# THE RECORDS:
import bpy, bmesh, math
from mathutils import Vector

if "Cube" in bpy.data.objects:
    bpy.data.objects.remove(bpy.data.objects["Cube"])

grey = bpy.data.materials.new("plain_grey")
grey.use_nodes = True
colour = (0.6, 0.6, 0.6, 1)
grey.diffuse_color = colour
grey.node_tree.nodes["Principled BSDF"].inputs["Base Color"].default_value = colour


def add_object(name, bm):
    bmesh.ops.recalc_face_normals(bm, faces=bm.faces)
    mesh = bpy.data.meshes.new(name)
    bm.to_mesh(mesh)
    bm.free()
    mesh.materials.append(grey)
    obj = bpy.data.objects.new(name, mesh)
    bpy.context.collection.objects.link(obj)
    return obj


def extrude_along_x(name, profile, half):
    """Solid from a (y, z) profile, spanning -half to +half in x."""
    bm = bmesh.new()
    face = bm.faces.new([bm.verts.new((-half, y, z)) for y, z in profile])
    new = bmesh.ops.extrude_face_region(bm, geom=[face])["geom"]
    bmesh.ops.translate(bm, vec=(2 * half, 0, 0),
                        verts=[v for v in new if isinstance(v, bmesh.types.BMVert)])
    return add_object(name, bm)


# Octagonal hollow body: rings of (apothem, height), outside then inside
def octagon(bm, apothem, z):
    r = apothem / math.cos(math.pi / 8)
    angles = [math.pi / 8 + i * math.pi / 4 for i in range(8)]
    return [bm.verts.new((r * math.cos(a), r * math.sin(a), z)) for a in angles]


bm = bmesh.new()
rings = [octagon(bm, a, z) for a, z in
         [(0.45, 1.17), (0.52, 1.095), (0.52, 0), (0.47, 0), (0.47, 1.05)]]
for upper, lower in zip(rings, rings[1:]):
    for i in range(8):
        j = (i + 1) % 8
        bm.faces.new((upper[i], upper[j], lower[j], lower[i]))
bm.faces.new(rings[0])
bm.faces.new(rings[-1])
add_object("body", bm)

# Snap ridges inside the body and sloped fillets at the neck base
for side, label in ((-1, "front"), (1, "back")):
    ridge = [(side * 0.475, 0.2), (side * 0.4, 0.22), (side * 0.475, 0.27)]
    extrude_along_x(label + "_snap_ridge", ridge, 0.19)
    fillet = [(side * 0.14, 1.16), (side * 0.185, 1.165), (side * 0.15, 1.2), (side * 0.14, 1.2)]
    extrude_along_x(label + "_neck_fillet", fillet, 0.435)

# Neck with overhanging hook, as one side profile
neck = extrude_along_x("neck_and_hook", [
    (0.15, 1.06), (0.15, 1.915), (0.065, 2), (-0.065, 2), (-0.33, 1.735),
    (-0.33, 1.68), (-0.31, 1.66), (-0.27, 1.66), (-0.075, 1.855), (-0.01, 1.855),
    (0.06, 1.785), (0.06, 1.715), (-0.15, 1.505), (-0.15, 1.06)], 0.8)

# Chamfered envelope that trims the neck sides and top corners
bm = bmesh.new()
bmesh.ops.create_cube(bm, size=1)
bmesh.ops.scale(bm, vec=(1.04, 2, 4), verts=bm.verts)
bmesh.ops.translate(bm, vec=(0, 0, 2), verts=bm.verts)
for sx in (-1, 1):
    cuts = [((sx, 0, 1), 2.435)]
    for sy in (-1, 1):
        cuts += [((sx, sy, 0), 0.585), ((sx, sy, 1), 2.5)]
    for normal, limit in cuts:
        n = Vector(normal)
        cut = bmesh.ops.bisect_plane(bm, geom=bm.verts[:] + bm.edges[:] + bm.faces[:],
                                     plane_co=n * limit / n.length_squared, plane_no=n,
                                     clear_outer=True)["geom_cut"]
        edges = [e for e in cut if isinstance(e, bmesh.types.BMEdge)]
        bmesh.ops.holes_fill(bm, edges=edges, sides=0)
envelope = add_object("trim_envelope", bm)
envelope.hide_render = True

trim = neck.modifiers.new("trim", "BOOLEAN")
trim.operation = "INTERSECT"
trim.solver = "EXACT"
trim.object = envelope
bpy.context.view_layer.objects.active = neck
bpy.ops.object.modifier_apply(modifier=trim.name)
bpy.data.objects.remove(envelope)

...

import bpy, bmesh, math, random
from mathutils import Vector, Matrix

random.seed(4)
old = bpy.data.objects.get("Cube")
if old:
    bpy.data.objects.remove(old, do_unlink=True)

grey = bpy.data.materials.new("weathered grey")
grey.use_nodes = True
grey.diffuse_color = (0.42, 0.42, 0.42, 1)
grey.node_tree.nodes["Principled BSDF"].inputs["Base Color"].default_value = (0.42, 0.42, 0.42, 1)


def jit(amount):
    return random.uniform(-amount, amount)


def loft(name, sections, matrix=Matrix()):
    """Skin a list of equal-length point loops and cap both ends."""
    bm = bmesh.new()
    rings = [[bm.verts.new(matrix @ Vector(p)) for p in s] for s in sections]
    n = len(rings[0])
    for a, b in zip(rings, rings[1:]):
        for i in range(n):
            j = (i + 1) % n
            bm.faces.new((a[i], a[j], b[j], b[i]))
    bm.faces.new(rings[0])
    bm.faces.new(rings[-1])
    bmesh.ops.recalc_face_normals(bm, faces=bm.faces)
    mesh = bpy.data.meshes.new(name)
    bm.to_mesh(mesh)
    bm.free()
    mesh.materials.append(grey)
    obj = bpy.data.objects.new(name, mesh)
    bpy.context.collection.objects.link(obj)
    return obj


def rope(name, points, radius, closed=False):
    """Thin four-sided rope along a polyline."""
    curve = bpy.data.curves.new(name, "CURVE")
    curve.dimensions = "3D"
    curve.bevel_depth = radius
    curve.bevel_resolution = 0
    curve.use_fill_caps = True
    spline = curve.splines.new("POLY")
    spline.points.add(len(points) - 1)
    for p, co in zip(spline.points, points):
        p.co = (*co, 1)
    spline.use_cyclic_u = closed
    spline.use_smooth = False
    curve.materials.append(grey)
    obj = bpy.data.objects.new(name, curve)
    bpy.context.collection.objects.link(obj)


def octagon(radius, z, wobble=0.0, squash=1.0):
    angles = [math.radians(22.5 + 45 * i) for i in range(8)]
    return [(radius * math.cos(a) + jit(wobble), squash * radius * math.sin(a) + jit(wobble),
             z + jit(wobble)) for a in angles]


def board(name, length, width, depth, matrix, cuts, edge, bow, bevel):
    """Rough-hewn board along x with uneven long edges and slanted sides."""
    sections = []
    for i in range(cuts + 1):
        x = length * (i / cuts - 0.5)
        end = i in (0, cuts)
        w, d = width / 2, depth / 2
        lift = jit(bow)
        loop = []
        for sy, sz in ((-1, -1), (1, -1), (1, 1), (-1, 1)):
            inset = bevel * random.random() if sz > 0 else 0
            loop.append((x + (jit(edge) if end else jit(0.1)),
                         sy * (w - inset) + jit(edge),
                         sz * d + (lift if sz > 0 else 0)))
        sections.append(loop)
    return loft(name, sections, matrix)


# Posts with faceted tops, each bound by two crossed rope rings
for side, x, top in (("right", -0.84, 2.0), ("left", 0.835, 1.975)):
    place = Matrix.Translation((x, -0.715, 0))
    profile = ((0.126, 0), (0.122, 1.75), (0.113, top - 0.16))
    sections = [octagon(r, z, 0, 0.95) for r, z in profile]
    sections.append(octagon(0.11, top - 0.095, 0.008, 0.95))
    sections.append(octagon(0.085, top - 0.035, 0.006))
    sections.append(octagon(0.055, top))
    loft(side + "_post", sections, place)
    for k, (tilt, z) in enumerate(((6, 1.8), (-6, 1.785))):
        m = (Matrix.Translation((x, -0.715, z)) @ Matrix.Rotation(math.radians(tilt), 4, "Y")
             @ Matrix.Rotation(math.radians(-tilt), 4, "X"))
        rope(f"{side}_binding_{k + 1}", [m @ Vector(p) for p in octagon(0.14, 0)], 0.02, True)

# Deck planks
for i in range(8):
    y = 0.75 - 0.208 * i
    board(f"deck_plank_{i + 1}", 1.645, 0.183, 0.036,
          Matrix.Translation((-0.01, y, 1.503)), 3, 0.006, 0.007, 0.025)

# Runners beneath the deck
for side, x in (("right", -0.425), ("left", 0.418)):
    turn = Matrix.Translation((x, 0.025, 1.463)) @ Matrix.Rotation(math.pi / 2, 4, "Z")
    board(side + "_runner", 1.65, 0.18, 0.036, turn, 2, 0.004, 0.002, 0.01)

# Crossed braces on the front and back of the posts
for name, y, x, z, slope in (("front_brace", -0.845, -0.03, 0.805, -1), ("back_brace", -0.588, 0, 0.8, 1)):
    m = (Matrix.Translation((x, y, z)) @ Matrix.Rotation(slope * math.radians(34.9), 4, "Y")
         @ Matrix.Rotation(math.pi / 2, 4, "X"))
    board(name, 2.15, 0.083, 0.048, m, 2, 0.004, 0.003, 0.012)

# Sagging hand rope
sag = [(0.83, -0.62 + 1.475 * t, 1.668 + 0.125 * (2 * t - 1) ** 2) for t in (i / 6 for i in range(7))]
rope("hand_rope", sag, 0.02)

# WORK TO BE COMPLETED:
Would you please write out, exactly and with no other lines, the stretch of the listing above from the line containing "edges = [e for" through the line containing "bpy.data.objects.remove(envelope)"?

# RESPONSE BELOW:
        edges = [e for e in cut if isinstance(e, bmesh.types.BMEdge)]
        bmesh.ops.holes_fill(bm, edges=edges, sides=0)
envelope = add_object("trim_envelope", bm)
envelope.hide_render = True

trim = neck.modifiers.new("trim", "BOOLEAN")
trim.operation = "INTERSECT"
trim.solver = "EXACT"
trim.object = envelope
bpy.context.view_layer.objects.active = neck
bpy.ops.object.modifier_apply(modifier=trim.name)
bpy.data.objects.remove(envelope)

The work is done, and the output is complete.